INPUT DATA –
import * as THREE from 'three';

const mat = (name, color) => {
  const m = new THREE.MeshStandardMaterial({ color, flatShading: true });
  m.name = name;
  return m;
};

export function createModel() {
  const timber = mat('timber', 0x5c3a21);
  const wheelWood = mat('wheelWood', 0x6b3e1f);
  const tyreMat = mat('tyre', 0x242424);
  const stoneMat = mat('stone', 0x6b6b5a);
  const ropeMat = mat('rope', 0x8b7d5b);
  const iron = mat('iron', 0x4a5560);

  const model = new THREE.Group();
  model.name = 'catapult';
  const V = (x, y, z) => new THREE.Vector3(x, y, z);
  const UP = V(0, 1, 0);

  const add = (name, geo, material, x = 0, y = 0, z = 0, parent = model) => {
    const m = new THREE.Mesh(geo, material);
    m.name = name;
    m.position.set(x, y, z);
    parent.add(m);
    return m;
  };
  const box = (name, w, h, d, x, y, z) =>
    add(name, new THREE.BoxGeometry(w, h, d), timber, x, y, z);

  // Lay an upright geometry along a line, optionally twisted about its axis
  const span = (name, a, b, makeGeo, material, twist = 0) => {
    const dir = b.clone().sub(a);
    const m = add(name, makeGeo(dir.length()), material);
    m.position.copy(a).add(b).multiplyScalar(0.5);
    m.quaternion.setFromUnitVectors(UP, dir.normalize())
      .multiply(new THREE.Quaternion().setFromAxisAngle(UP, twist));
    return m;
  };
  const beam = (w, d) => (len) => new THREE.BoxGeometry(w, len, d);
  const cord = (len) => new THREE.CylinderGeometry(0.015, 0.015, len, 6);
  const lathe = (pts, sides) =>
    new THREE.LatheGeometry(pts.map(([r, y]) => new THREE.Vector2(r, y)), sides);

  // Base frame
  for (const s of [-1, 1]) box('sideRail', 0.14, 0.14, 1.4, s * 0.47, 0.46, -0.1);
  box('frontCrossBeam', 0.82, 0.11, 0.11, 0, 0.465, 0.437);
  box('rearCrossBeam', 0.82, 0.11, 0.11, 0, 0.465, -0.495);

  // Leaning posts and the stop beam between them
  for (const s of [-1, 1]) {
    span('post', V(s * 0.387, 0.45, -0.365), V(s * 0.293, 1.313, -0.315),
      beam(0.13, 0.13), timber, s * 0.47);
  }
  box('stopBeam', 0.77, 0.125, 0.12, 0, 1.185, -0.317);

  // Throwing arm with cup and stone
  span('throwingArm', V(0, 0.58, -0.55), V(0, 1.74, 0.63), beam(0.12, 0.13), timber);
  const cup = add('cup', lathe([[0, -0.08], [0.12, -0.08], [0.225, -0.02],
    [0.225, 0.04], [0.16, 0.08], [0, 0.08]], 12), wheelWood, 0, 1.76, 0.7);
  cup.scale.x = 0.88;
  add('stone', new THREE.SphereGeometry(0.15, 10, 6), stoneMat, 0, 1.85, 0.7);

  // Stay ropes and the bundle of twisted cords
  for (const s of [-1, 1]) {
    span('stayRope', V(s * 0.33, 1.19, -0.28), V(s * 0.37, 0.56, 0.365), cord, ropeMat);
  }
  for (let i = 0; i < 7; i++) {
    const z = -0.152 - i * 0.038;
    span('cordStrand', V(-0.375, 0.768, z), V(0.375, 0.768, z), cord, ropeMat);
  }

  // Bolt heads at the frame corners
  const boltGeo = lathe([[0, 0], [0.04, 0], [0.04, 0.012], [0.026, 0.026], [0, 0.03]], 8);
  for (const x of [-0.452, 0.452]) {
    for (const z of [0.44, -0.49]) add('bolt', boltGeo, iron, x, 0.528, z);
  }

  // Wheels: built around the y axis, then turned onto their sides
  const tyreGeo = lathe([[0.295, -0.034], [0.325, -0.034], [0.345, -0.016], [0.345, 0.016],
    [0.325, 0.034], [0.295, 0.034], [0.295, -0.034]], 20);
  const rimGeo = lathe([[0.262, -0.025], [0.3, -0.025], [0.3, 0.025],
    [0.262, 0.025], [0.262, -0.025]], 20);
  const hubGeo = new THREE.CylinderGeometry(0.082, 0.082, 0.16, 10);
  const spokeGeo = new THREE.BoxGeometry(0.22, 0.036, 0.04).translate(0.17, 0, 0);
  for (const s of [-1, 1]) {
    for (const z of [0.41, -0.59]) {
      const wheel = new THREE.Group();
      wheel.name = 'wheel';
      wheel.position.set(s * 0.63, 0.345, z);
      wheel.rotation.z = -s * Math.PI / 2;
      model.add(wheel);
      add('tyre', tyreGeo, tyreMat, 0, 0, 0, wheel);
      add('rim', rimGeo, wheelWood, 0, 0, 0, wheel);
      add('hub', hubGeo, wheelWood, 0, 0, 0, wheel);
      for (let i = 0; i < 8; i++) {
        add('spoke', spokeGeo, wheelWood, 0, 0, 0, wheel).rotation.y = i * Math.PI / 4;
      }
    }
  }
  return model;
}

YOUR GOAL – Going through the records, work out how many lines contain the word "name". Please answer with the number only.

SOLUTION – 10